One of the reasons I can see spammers continually trying to connect to a server, is because they get rejected quickly, and have more than one bot to go and retry.
I think the better solution to this issue (and issues related to SMTP auth attacks, and 550 errors), are having an error counter in the mail server software, and if they hit a number of errors, the connection is then blocked and the IP is firewalled (denied a connection) any further.
This is rather easy to implement, because most servers can choose whether they accept or deny a connection, and in the case I am thinking, it should be a matter of looking in an array, seeing if the address is firewalled, if it is, then the connection attempt simply isn’t allowed and the server doesn’t open it at all.
That, will in turn make spam attempts like the 550 ‘guess’ ineffective, and ultimately destroy the spam attempts, getting closer to eliminating the needless waste of bandwidth the attacks on mail servers.
Spammers who try methods such as address guessing will find themselves unable to connect to many servers, and could perhaps consider a new career, perhaps as garbage collection, to repay for all the garbage they spit out.
As it stands, it is possible to analyse an army of logs I have now, and calculate the spammer IPs and place those in a database, which will be loaded by the server on startup and stored in an array.
The server then on connect attempt, will search that array for the address, and if it finds that it is in that list, then connections are denied.

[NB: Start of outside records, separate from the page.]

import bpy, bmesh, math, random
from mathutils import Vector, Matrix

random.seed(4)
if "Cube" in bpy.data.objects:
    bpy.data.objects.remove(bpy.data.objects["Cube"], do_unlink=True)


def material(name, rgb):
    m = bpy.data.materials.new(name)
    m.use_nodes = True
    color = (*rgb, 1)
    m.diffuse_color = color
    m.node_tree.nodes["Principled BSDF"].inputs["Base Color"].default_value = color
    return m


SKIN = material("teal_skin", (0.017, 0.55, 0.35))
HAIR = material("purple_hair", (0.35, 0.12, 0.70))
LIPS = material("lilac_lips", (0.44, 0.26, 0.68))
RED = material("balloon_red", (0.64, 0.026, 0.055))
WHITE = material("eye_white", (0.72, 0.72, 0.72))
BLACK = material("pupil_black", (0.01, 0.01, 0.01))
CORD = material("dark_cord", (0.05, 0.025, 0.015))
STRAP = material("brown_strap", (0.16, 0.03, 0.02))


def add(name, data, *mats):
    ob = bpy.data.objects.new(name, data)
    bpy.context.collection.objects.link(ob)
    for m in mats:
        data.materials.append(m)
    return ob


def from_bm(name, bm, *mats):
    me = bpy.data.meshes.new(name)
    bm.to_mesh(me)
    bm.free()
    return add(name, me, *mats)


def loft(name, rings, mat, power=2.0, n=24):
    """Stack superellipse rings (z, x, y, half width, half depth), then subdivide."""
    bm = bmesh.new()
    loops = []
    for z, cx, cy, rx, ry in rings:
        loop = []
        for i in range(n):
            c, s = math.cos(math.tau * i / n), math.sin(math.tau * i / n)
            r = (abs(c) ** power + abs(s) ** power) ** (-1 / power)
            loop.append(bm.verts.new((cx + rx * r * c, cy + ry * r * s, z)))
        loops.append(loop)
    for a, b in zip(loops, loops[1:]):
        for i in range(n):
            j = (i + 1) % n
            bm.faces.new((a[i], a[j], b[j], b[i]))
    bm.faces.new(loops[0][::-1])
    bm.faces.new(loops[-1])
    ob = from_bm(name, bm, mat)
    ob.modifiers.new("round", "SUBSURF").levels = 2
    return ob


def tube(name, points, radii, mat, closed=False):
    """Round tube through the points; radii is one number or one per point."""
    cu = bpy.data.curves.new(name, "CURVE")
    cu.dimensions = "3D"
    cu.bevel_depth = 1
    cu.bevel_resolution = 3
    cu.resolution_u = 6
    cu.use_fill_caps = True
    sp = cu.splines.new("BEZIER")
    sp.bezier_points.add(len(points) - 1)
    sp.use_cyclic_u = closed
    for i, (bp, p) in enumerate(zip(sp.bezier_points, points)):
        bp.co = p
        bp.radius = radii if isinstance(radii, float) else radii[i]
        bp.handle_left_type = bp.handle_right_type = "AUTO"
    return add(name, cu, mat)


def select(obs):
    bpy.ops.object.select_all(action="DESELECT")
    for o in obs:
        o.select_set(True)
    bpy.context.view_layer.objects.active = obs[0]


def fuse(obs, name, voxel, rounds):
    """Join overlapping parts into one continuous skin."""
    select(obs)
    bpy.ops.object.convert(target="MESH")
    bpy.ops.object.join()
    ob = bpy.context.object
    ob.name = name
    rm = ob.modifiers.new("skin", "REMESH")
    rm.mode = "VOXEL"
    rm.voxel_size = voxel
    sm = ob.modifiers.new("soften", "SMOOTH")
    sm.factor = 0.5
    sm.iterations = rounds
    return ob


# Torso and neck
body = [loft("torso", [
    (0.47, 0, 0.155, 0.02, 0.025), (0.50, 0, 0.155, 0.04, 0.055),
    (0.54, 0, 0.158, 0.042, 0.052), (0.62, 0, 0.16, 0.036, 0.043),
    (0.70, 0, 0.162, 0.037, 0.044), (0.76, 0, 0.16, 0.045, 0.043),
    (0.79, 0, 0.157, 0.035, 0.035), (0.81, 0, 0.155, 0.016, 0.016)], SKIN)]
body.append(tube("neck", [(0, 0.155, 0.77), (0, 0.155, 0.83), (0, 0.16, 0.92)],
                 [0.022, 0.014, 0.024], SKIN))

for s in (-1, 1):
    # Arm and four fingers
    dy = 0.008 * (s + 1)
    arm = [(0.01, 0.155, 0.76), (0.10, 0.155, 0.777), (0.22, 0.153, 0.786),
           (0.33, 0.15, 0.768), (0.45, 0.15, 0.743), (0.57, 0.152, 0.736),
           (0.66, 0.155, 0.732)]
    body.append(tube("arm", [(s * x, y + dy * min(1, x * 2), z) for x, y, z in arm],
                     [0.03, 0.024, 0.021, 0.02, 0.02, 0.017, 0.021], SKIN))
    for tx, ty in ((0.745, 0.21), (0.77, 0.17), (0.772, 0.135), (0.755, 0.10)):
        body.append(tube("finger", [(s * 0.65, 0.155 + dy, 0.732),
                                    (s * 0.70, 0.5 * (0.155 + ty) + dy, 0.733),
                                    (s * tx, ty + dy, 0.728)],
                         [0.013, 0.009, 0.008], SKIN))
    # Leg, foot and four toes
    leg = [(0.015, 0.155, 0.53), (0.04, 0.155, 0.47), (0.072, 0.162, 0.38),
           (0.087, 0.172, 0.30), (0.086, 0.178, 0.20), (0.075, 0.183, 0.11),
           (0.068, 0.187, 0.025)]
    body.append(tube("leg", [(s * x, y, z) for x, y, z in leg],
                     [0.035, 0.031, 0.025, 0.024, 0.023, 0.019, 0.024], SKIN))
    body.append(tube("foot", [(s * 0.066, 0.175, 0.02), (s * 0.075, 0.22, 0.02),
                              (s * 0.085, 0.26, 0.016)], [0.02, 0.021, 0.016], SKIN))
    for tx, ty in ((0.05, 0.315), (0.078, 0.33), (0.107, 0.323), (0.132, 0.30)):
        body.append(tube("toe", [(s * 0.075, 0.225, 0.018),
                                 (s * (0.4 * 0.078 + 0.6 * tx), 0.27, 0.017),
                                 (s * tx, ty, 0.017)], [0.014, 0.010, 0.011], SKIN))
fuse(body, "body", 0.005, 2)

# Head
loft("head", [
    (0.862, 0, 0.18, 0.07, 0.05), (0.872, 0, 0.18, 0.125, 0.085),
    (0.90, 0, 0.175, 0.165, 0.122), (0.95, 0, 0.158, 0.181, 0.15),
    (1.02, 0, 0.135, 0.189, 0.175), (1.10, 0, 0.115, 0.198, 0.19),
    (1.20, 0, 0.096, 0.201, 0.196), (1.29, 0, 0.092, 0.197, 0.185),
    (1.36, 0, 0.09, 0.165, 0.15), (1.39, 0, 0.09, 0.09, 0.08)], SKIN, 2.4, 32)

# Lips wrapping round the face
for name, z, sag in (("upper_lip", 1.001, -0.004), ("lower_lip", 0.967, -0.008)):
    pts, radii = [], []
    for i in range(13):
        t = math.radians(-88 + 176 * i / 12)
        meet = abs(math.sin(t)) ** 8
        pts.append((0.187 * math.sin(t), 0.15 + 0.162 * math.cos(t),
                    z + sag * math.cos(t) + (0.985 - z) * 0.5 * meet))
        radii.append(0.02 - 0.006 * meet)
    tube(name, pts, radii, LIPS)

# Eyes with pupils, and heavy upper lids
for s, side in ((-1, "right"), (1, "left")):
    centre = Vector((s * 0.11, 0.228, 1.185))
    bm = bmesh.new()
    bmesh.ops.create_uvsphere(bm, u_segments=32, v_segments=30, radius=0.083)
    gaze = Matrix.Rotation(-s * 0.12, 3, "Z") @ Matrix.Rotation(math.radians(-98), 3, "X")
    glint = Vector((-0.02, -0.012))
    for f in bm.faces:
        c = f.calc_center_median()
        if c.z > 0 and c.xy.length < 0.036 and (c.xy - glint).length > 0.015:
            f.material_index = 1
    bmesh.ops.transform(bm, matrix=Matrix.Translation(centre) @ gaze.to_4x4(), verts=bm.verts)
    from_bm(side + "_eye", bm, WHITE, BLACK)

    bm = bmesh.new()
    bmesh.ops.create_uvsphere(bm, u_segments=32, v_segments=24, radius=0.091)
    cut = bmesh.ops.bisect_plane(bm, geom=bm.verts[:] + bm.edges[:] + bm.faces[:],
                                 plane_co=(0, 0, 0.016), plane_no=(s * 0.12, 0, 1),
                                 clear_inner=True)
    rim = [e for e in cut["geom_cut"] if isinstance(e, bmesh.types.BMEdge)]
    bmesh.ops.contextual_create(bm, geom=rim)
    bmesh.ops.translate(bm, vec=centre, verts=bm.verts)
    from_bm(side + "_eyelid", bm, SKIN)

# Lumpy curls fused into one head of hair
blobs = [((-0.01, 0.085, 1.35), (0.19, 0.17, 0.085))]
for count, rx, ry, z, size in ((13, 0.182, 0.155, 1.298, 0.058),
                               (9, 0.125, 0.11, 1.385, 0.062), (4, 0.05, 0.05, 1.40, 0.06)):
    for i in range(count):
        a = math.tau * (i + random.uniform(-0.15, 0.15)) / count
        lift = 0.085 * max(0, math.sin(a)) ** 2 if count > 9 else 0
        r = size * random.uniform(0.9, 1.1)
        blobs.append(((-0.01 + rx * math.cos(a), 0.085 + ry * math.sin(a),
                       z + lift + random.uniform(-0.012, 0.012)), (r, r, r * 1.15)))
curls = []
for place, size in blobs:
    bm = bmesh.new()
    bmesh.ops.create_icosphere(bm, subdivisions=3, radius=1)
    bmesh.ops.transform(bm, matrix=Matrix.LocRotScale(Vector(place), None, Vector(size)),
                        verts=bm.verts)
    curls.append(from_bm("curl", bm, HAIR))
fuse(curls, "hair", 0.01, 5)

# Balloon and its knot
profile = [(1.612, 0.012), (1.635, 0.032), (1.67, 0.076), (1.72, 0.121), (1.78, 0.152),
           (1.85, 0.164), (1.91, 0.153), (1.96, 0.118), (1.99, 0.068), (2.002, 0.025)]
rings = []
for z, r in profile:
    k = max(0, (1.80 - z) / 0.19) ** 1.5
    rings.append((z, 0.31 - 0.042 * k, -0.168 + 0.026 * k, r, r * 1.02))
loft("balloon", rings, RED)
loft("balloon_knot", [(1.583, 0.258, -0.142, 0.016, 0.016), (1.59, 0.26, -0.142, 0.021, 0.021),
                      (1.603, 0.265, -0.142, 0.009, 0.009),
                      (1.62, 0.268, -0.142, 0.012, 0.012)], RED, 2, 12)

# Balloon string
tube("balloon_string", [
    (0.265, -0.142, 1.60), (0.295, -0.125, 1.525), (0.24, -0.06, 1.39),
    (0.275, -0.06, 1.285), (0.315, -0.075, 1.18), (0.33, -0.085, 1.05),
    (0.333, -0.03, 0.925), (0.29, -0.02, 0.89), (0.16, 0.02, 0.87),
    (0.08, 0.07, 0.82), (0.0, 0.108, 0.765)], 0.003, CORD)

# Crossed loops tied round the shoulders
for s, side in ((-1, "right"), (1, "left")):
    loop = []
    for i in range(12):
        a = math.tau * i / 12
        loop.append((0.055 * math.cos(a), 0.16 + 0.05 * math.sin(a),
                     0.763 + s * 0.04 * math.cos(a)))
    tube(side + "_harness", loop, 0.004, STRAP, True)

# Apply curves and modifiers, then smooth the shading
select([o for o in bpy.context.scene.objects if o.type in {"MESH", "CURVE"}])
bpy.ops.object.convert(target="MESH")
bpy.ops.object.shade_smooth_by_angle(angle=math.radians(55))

Adminstrators of the server can then go and check a list of addresses and see if any are of interest or not, and if necessary remove them.
Most good configured mail servers which find they are disconnected will retry for days after, so reviewing a list of addresses (sorted by date added) should be a painless task to do.
This feature would be used in conjunction with greylisting for example, which already tells senders to try again later.
The IPs banned would be those which score 5 errors in a single connection, as these are typically the problem connections, from 221 and 89 IP ranges (but I’m not racist, or is it ‘IP-ist’ ?), so won’t block full countries of IPs.
This isn’t a complete solution to the identified issue, but, it’s a start at making it even less effective.